By: Trevor Chartrand Canadian films have the unfortunate reputation for being ‘bad’ or ‘poorly produced,’ and as much as it hurts to admit, the generalization tends to be accurate. That’s certainly the case with the latest film from directors Marie-Hélène Cousineau and Michelle Derosierand. Angelique’s Isle tells the true story of a First Nations woman and her wilderness survival during the copper rush of the late 1800s.
The Toronto Youth Shorts festival is a great platform for aspiring filmmakers and for storytellers with a lot on their mind. I can usually count on the selections to cover themes from cultural reflections to personal discoveries, with an occasional fluffy piece to break up the weight of these programmes.
nîpawistamâsowin: We Will Stand Up exhibits how strong voices can persevere during tragic times. Not since Matt Shepard Is a Friend of Mine has a documentary been made with this much love for a life lost.
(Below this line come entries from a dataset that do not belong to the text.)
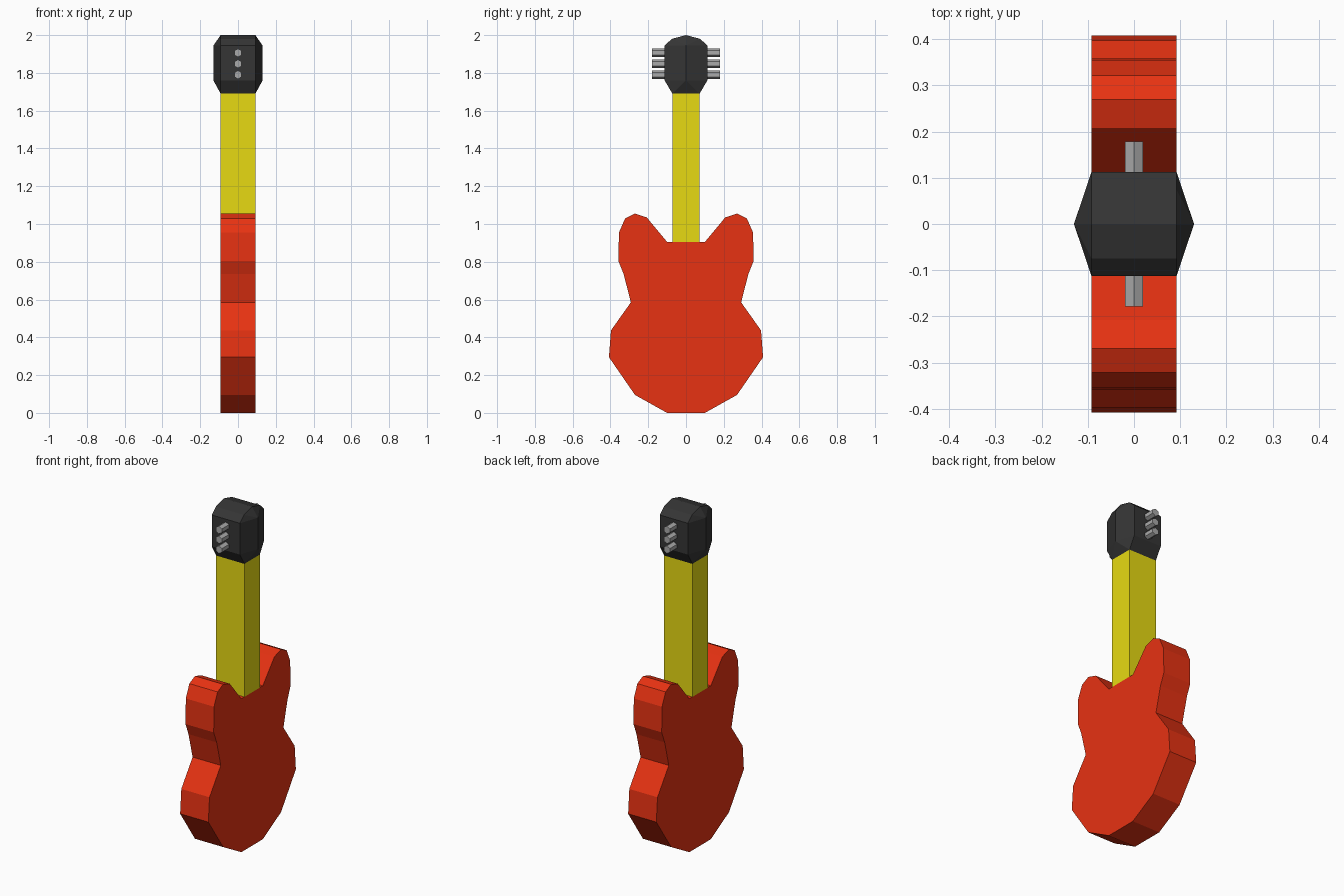
import bpy
import bmesh
import math
from mathutils import Matrix

cube = bpy.data.objects.get("Cube")
if cube:
    bpy.data.objects.remove(cube, do_unlink=True)

HALF = 0.092  # half thickness of body, neck and headstock along x


def material(name, r, g, b):
    mat = bpy.data.materials.new(name)
    mat.use_nodes = True
    mat.diffuse_color = (r, g, b, 1)
    mat.node_tree.nodes["Principled BSDF"].inputs["Base Color"].default_value = (r, g, b, 1)
    return mat


def finish(name, bm, mat):
    bmesh.ops.recalc_face_normals(bm, faces=bm.faces)
    mesh = bpy.data.meshes.new(name)
    bm.to_mesh(mesh)
    bm.free()
    mesh.materials.append(mat)
    obj = bpy.data.objects.new(name, mesh)
    bpy.context.collection.objects.link(obj)
    return obj


def mirrored(half):
    return half + [(-y, z) for y, z in reversed(half) if y > 0]


def slab(name, outline, mat):
    """Extrude a (y, z) outline through the thickness along x."""
    bm = bmesh.new()
    face = bm.faces.new([bm.verts.new((-HALF, y, z)) for y, z in outline])
    grown = bmesh.ops.extrude_face_region(bm, geom=[face])["geom"]
    verts = [v for v in grown if isinstance(v, bmesh.types.BMVert)]
    bmesh.ops.translate(bm, verts=verts, vec=(2 * HALF, 0, 0))
    return finish(name, bm, mat)


red = material("body red", 0.8, 0.032, 0.006)
yellow = material("neck yellow", 0.8, 0.7, 0.006)
black = material("headstock black", 0.035, 0.035, 0.035)
grey = material("peg grey", 0.4, 0.4, 0.4)

# Body with two horns and a waist
body_half = [(0.1, 0), (0.27, 0.095), (0.408, 0.295), (0.397, 0.437),
             (0.292, 0.585), (0.33, 0.735), (0.358, 0.805), (0.355, 0.955),
             (0.322, 1.03), (0.27, 1.055), (0.208, 1.035), (0.1, 0.905)]
slab("body", mirrored(body_half), red)

# Neck
slab("neck", mirrored([(0.072, 0.905), (0.072, 1.69)]), yellow)

# Headstock: faceted block with a ridge on each broad side
bm = bmesh.new()
head_half = [(0.072, 1.69), (0.113, 1.76), (0.113, 1.945), (0.075, 1.98), (0, 2.0)]
for side in (-1, 1):
    for y, z in mirrored(head_half):
        bm.verts.new((side * HALF, y, z))
    for z in (1.76, 1.945):
        bm.verts.new((side * 0.13, 0, z))
bmesh.ops.convex_hull(bm, input=bm.verts)
bmesh.ops.dissolve_limit(bm, angle_limit=math.radians(1), verts=bm.verts, edges=bm.edges)
finish("headstock", bm, black)

# Six-sided tuning pegs, three on each narrow side
for side, label in ((-1, "front"), (1, "back")):
    for i in range(3):
        bm = bmesh.new()
        place = (Matrix.Translation((0, side * 0.139, 1.79 + 0.058 * i))
                 @ Matrix.Rotation(math.pi / 2, 4, "X"))
        bmesh.ops.create_cone(bm, cap_ends=True, segments=6, radius1=0.0225,
                              radius2=0.0225, depth=0.08, matrix=place)
        finish(f"{label}_tuning_peg_{i + 1}", bm, grey)
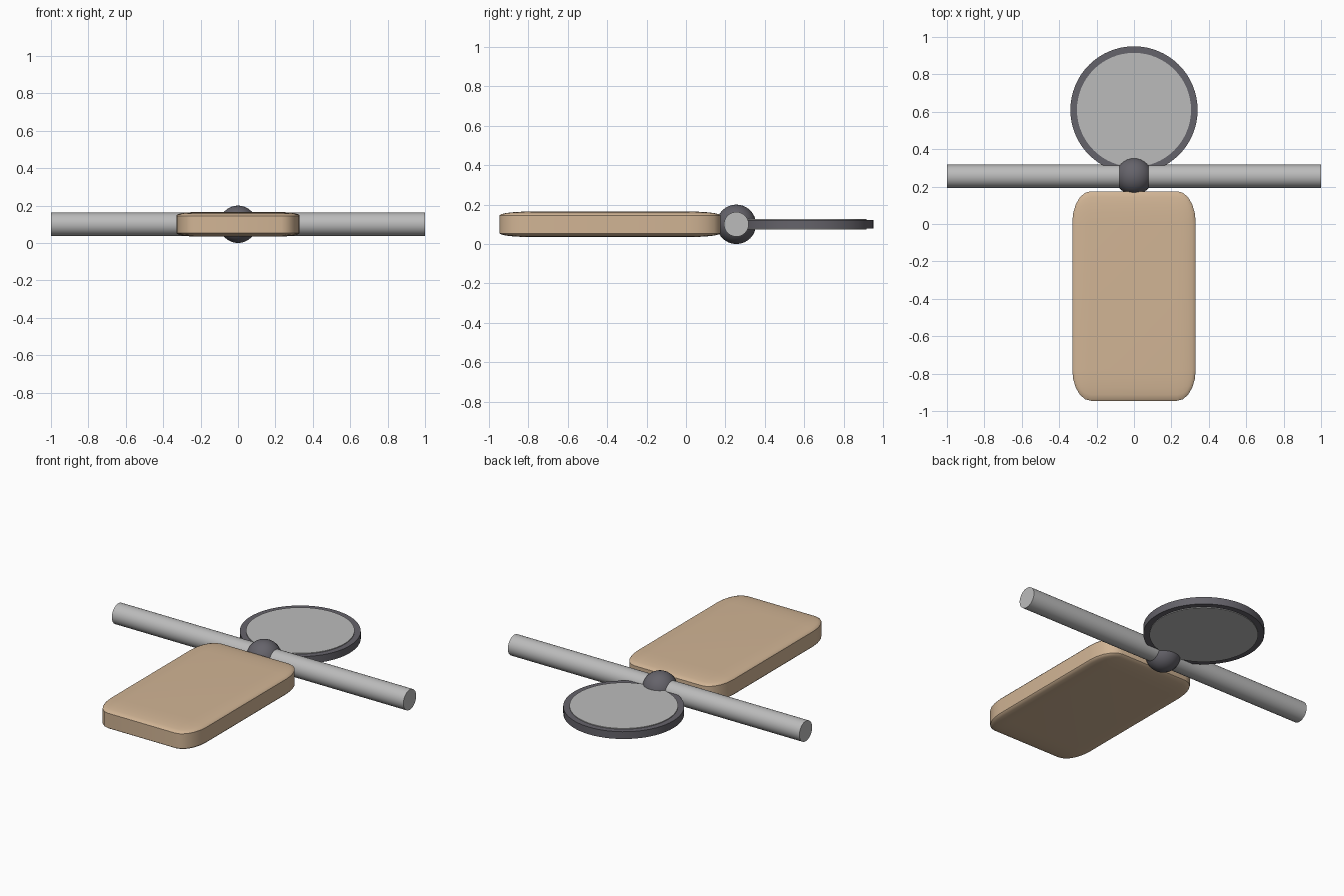
import bpy, bmesh
from math import pi
from mathutils import Matrix

if "Cube" in bpy.data.objects:
    bpy.data.objects.remove(bpy.data.objects["Cube"])

MID_Z = 0.105
BAR_Y = 0.255
DISH_Y = 0.61


def material(name, rgb):
    mat = bpy.data.materials.new(name)
    mat.use_nodes = True
    mat.diffuse_color = (*rgb, 1)
    mat.node_tree.nodes["Principled BSDF"].inputs["Base Color"].default_value = (*rgb, 1)
    return mat


def finish(obj, name, mat):
    obj.name = name
    obj.data.materials.append(mat)
    bpy.ops.object.select_all(action="DESELECT")
    obj.select_set(True)
    bpy.context.view_layer.objects.active = obj
    bpy.ops.object.shade_smooth_by_angle(angle=pi / 6)
    return obj


def cylinder(name, mat, radius, depth, location, rotation=(0, 0, 0), sides=64):
    bpy.ops.mesh.primitive_cylinder_add(vertices=sides, radius=radius, depth=depth,
                                        location=location, rotation=rotation)
    return finish(bpy.context.object, name, mat)


tan = material("tan", (0.64, 0.46, 0.30))
light_grey = material("light grey", (0.50, 0.50, 0.50))
dark_grey = material("dark grey", (0.13, 0.125, 0.145))

# Body: a rounded unit cube stretched into a flat slab
bm = bmesh.new()
bmesh.ops.create_cube(bm, size=1)
bmesh.ops.bevel(bm, geom=bm.edges[:], offset=0.15, segments=5, profile=0.5, affect="EDGES")
bmesh.ops.transform(bm, verts=bm.verts, matrix=Matrix.Diagonal((0.66, 1.12, 0.13, 1)))
mesh = bpy.data.meshes.new("body")
bm.to_mesh(mesh)
bm.free()
body = bpy.data.objects.new("body", mesh)
body.location = (0, -0.385, MID_Z)
bpy.context.collection.objects.link(body)
finish(body, "body", tan)

# Crossbar and the ball joint at its middle
cylinder("crossbar", light_grey, 0.0625, 2, (0, BAR_Y, MID_Z), (0, pi / 2, 0), 48)
bpy.ops.mesh.primitive_uv_sphere_add(segments=32, ring_count=16, radius=0.1,
                                     location=(0, BAR_Y, MID_Z))
finish(bpy.context.object, "ball_joint", dark_grey)

# Round dish: dark rim with a slightly thicker pale plate
cylinder("dish_rim", dark_grey, 0.34, 0.045, (0, DISH_Y, MID_Z))
cylinder("dish_plate", light_grey, 0.305, 0.054, (0, DISH_Y, MID_Z))

# Rest the lowest point on the ground
for obj in bpy.context.scene.objects:
    if obj.type == "MESH":
        obj.location.z -= 0.005
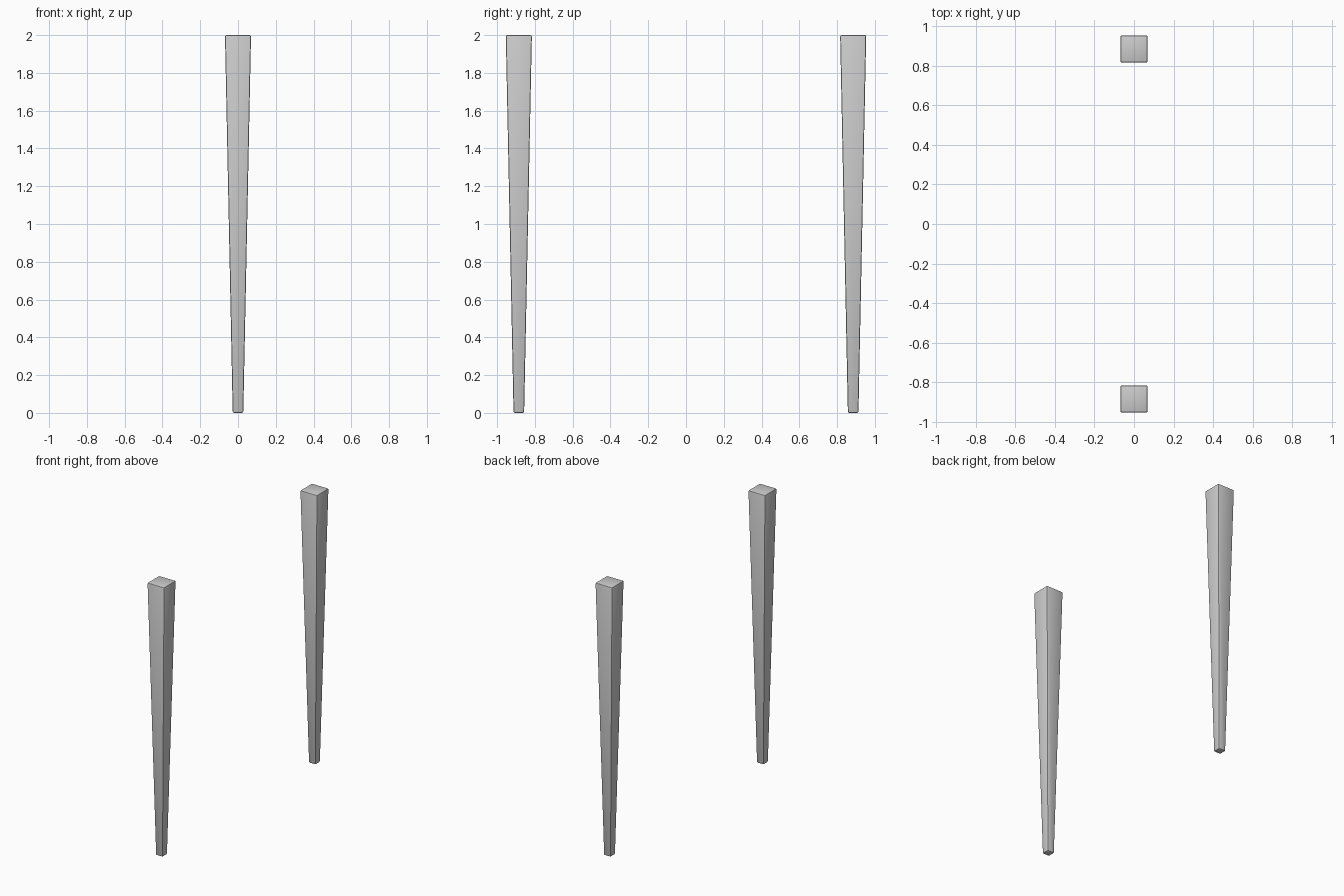
import bpy, bmesh

if "Cube" in bpy.data.objects:
    bpy.data.objects.remove(bpy.data.objects["Cube"])

HEIGHT, TOP, FOOT, OFFSET = 2.0, 0.069, 0.028, 0.885


def tapered_leg(name, y):
    # Square post narrowing towards the foot
    bm = bmesh.new()
    bmesh.ops.create_cube(bm, size=2)
    for v in bm.verts:
        half = TOP if v.co.z > 0 else FOOT
        v.co.x *= half
        v.co.y = v.co.y * half + y
        v.co.z = HEIGHT if v.co.z > 0 else 0.0
    # Small softened edges
    bmesh.ops.bevel(bm, geom=bm.edges[:], offset=0.008, segments=2,
                    profile=0.5, affect='EDGES')
    mesh = bpy.data.meshes.new(name)
    bm.to_mesh(mesh)
    bm.free()
    leg = bpy.data.objects.new(name, mesh)
    bpy.context.collection.objects.link(leg)
    bpy.ops.object.select_all(action='DESELECT')
    leg.select_set(True)
    bpy.context.view_layer.objects.active = leg
    bpy.ops.object.shade_smooth_by_angle()


# Matching pair of legs
tapered_leg("front_leg", -OFFSET)
tapered_leg("back_leg", OFFSET)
A new documentary called Maker of Monsters: The Extraordinary Life of Beau Dick was formally titled Meet Beau Dick. The older title is fitting because, over the course of 90 minutes, that’s exactly what the audience does thoroughly. I assume the name change was for keepsake purposes since Beau Dick passed away last year at the age of 61. But no matter what it’s called, Maker of Monsters is a good movie. Standardly structured, but an honourable film…
Fire Song says a lot until someone speaks.